One of the key things about camera comparisons is that not only are they NOT standardized, there's no way to standardize them. The best comparisons are done by experienced photographers who look at both cameras and then come back with a menu of differences, that the potential buyer chooses from. You may get better resolution from a 1DsIII than from a D3 (actually, you will) but there may be complicated arguments about color, about ISOs, about ergonomics, and about end-use, that make more difference to a specific photographer than ultimate resolution.
Sharpness and resolution are different, though tightly entangled, especially in landscape work. If you take a photograph of a mass of millions of leaves in a tree, the resolution is whatever it is; but post-processing sharpening will find the edges of those leaves, and emphasize them essentially by darkening that line. With detail that's large enough to handle the sharpening, but small enough to really need it, good sharpening will fool the eye into believing there is more resolution than in a non-sharpened photo...but there isn't. It's just that the edges have been artificially sharpened. Think of one of those old paintings by somebody like Fragonard, where he actually drew thousands of leaves -- you don't actually see a tree that way, from any distance at all (you see a dark mass of leaves), so what Fragonard's drawing each of each leaf does, actually, is artificial sharpening... 8-)

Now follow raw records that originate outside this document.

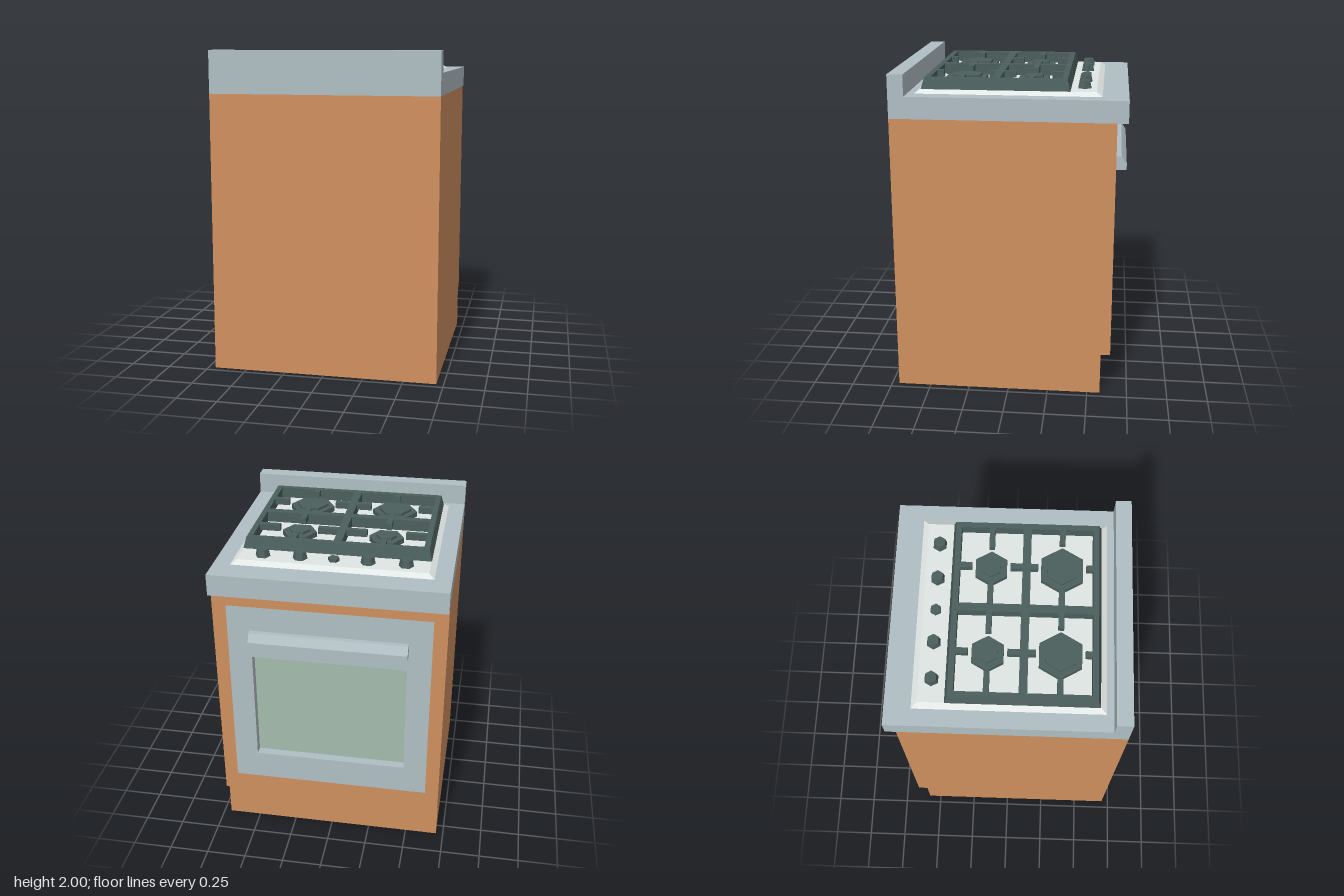
import * as THREE from 'three';

const mat = (color) => new THREE.MeshStandardMaterial({ color, flatShading: true });
const wood = mat(0xd0905f), metal = mat(0xb0bfc4), enamel = mat(0xe0e6e4);
const iron = mat(0x4c5f5d), glass = mat(0xa4bcac);

function add(parent, name, geometry, material) {
  const mesh = new THREE.Mesh(geometry, material);
  mesh.name = name;
  parent.add(mesh);
  return mesh;
}

// Box given by its limits; the top can be drawn in to form a bevel
function block(x0, x1, y0, y1, z0, z1, inset = 0) {
  const g = new THREE.BoxGeometry(x1 - x0, y1 - y0, z1 - z0);
  const p = g.attributes.position;
  for (let i = 0; i < p.count; i++) {
    if (p.getY(i) > 0) {
      p.setX(i, p.getX(i) - Math.sign(p.getX(i)) * inset);
      p.setZ(i, p.getZ(i) - Math.sign(p.getZ(i)) * inset);
    }
  }
  g.translate((x0 + x1) / 2, (y0 + y1) / 2, (z0 + z1) / 2);
  g.computeVertexNormals();
  return g;
}

const rect = (x, y0, y1) => [[-x, y0], [x, y0], [x, y1], [-x, y1]].map(([a, b]) => new THREE.Vector2(a, b));

// Rectangular frame extruded along z
function frame(outer, inner, depth) {
  const shape = new THREE.Shape(rect(...outer));
  shape.holes.push(new THREE.Path(rect(...inner)));
  return new THREE.ExtrudeGeometry(shape, { depth, bevelEnabled: false });
}

// Six-sided prism with corners pointing along x
function hex(rTop, rBottom, y0, y1, x, z) {
  return new THREE.CylinderGeometry(rTop, rBottom, y1 - y0, 6)
    .rotateY(Math.PI / 2).translate(x, (y0 + y1) / 2, z);
}

export function createModel() {
  const model = new THREE.Group();
  model.name = 'cooker';

  // Cabinet, with a front layer standing proud of the recessed plinth
  add(model, 'cabinet', block(-0.705, 0.705, 0, 1.737, -0.58, 0.705), wood);
  add(model, 'cabinetFront', frame([0.705, 0.265, 1.737], [0.62, 0.385, 1.645], 0.06), wood).position.z = -0.64;

  // Oven door with recessed window and handle
  const door = new THREE.Group();
  door.name = 'ovenDoor';
  model.add(door);
  add(door, 'doorFrame', frame([0.62, 0.385, 1.645], [0.475, 0.57, 1.3], 0.06), metal).position.z = -0.64;
  add(door, 'window', block(-0.475, 0.475, 0.57, 1.3, -0.585, -0.575), glass);
  const profile = [[0.64, 1.4], [0.705, 1.4], [0.705, 1.437], [0.673, 1.485], [0.64, 1.485]];
  const handle = new THREE.ExtrudeGeometry(
    new THREE.Shape(profile.map(([a, b]) => new THREE.Vector2(a, b))), { depth: 0.96, bevelEnabled: false });
  handle.translate(0, 0, -0.48).rotateY(Math.PI / 2);
  add(door, 'handle', handle, metal);

  // Worktop, upstand and bevelled hob plate
  add(model, 'worktop', block(-0.705, 0.705, 1.737, 1.87, -0.705, 0.705), metal);
  add(model, 'upstand', block(-0.705, 0.705, 1.87, 2, 0.61, 0.705), metal);
  add(model, 'hobPlate', block(-0.602, 0.602, 1.87, 1.892, -0.549, 0.568, 0.034), enamel);

  // Pan support: outer frame whose outside walls flare towards the base
  const grate = new THREE.Group();
  grate.name = 'panSupport';
  model.add(grate);
  const rim = frame([0.552, -0.428, 0.428], [0.518, -0.394, 0.394], 0.068);
  const p = rim.attributes.position;
  for (let i = 0; i < p.count; i++) {
    if (p.getZ(i) < 0.01 && Math.abs(p.getX(i)) > 0.53) {
      p.setX(i, p.getX(i) + Math.sign(p.getX(i)) * 0.018);
      p.setY(i, p.getY(i) + Math.sign(p.getY(i)) * 0.018);
    }
  }
  rim.rotateX(-Math.PI / 2).translate(0, 1.892, 0.0865);
  rim.computeVertexNormals();
  add(grate, 'outerFrame', rim, iron);
  add(grate, 'lengthwiseBar', block(-0.025, 0.025, 1.892, 1.96, -0.308, 0.481), iron);
  for (const [a, b] of [[-0.518, -0.025], [0.025, 0.518]]) {
    add(grate, 'crossBar', block(a, b, 1.892, 1.96, 0.062, 0.111), iron);
  }

  // Burners, each with four fingers reaching in from its grate cell
  const rows = [
    { z: -0.123, r: 0.107, cap: 0.064, z0: -0.308, z1: 0.062, gapX: 0.119, gapZ: 0.113 },
    { z: 0.297, r: 0.143, cap: 0.102, z0: 0.111, z1: 0.481, gapX: 0.154, gapZ: 0.142 },
  ];
  for (const side of [-1, 1]) {
    const x = side * 0.271, w = 0.017, y0 = 1.92, y1 = 1.96;
    const xs = [side * 0.025, side * 0.518].sort((a, b) => a - b);
    for (const { z, r, cap, z0, z1, gapX, gapZ } of rows) {
      add(model, 'burner', hex(r, r, 1.892, 1.925, x, z), iron);
      add(model, 'burnerCap', hex(cap, cap, 1.925, 1.94, x, z), iron);
      add(grate, 'finger', block(xs[0], x - gapX, y0, y1, z - w, z + w), iron);
      add(grate, 'finger', block(x + gapX, xs[1], y0, y1, z - w, z + w), iron);
      add(grate, 'finger', block(x - w, x + w, y0, y1, z0, z - gapZ), iron);
      add(grate, 'finger', block(x - w, x + w, y0, y1, z + gapZ, z1), iron);
    }
  }

  // Row of tapered control knobs with a small button in the middle
  for (const x of [-0.428, -0.203, 0.203, 0.428]) {
    add(model, 'knob', hex(0.036, 0.045, 1.892, 1.937, x, -0.439), iron);
  }
  add(model, 'button', hex(0.034, 0.034, 1.892, 1.912, 0, -0.439), iron);

  return model;
}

You also have to consider that DPR does its tests with .JPGs, and quite a large number of photographers have said that Nikon has made a deliberate series of design decisions that require its photographs to be sharpened to taste in post-processing, to get the best out of them. Whether or not that's BS, I couldn't say, but might explain why a tester might think that it's good to sharpen a D300 but not another camera, where the JPG is made through a different process. In other words, he may be trying to balance the different problems, by comparing best-to-best, rather than whatever comes out of the camera, to whatever comes out of the other camera, figuring that most people who buy that level of camera will be sophisticated enough to understand the problem...